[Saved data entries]

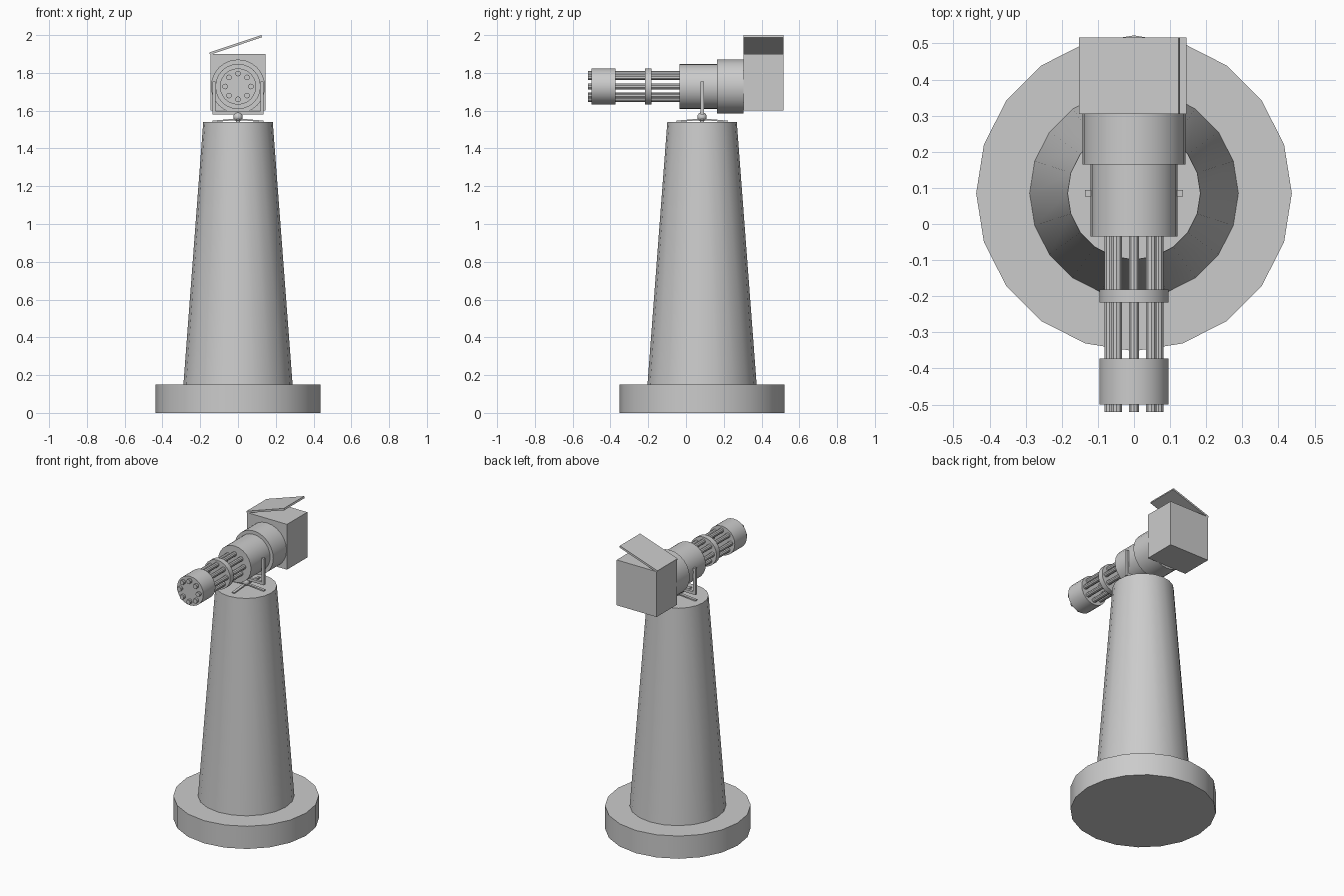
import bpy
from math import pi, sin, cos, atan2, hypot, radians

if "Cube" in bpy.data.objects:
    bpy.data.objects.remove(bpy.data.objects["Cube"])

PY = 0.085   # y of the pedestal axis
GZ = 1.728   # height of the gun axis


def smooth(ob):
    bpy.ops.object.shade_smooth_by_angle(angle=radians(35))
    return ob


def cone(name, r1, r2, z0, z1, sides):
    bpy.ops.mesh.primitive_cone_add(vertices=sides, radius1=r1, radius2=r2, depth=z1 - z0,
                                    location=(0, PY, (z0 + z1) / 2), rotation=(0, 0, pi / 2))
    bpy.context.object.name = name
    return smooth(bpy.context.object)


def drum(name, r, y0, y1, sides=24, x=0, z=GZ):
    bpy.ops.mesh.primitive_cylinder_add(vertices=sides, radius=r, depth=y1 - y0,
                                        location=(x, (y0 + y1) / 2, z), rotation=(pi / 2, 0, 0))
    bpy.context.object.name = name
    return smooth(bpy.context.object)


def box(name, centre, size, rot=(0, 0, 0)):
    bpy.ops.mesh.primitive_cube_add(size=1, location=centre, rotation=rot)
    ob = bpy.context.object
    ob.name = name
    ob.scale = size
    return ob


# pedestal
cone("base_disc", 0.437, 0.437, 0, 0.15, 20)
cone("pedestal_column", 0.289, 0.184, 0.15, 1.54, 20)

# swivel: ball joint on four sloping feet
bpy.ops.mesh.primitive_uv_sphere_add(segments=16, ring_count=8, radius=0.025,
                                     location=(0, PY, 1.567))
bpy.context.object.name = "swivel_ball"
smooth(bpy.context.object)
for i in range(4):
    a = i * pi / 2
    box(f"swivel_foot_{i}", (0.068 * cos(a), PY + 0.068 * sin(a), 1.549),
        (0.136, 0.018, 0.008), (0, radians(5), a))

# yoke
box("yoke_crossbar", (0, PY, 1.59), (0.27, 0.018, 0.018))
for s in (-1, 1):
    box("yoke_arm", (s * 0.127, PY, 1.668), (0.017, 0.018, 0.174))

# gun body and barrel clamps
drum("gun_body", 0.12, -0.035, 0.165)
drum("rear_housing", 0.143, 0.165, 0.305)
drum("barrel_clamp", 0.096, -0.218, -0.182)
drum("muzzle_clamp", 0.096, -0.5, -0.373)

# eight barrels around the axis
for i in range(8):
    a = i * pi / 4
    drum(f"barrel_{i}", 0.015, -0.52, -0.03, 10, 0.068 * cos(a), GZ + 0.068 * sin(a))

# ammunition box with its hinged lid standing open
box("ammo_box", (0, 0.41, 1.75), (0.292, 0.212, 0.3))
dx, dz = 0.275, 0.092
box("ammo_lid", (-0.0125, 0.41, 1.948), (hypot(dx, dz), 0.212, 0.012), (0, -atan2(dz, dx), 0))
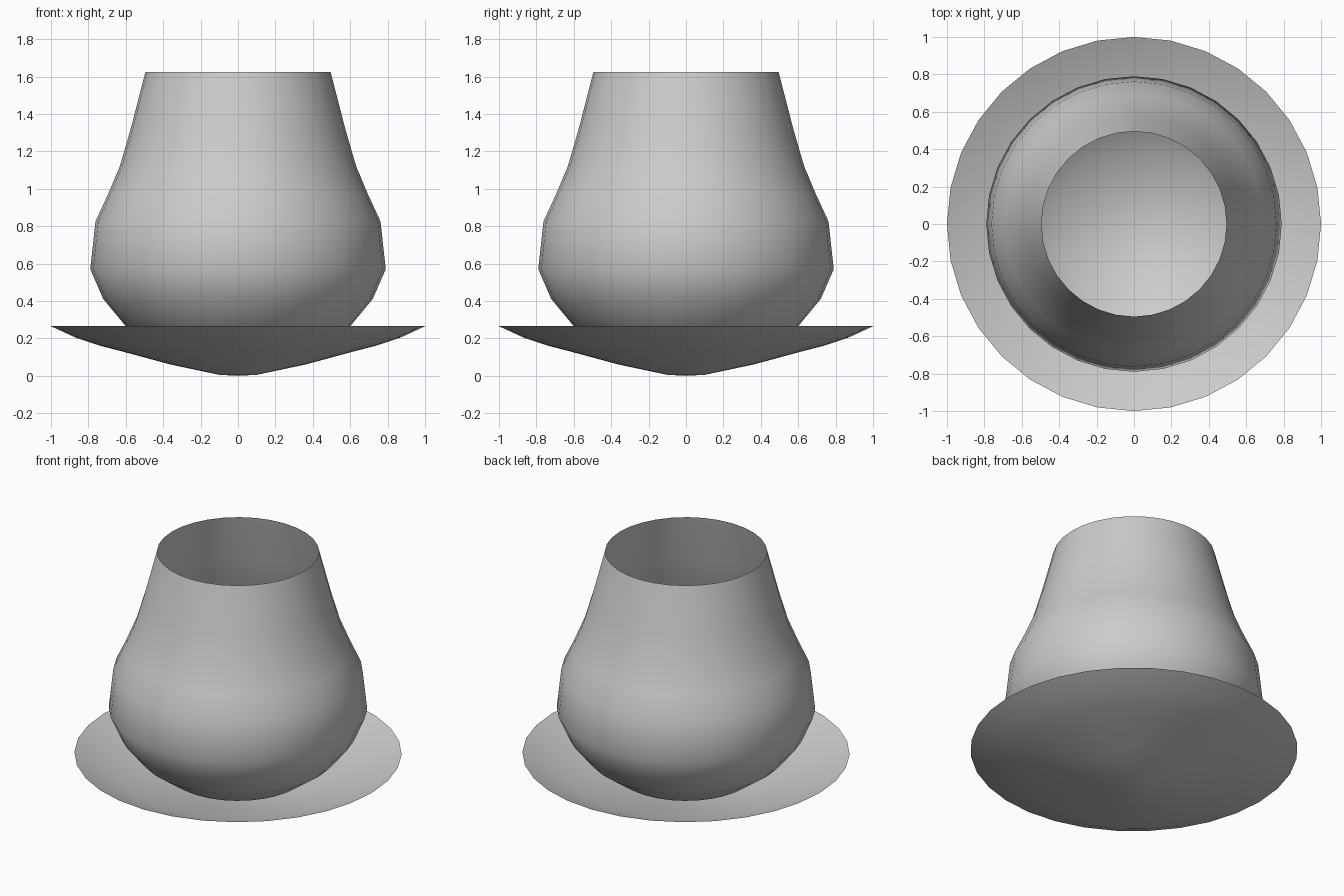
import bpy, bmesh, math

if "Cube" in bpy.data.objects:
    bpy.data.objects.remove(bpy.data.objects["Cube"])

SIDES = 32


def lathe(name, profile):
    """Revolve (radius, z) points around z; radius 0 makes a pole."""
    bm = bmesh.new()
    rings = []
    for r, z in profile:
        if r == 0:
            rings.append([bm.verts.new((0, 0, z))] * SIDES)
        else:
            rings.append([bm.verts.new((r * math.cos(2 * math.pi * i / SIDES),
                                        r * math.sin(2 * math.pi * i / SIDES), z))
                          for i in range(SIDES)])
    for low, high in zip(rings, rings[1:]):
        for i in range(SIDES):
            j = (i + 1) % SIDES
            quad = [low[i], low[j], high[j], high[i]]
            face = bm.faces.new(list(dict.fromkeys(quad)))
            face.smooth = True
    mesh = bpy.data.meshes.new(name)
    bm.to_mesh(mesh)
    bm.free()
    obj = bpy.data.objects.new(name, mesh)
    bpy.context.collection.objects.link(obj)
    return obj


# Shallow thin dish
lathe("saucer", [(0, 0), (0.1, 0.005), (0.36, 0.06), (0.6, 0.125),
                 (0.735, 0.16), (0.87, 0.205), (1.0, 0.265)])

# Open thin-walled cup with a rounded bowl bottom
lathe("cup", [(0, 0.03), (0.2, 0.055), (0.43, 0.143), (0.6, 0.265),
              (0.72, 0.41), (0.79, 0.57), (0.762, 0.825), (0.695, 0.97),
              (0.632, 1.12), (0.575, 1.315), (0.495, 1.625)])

*Task to complete*:
Across the entries above, how many lines include the word "hypot"? Give only the number.

*Final answer*:
2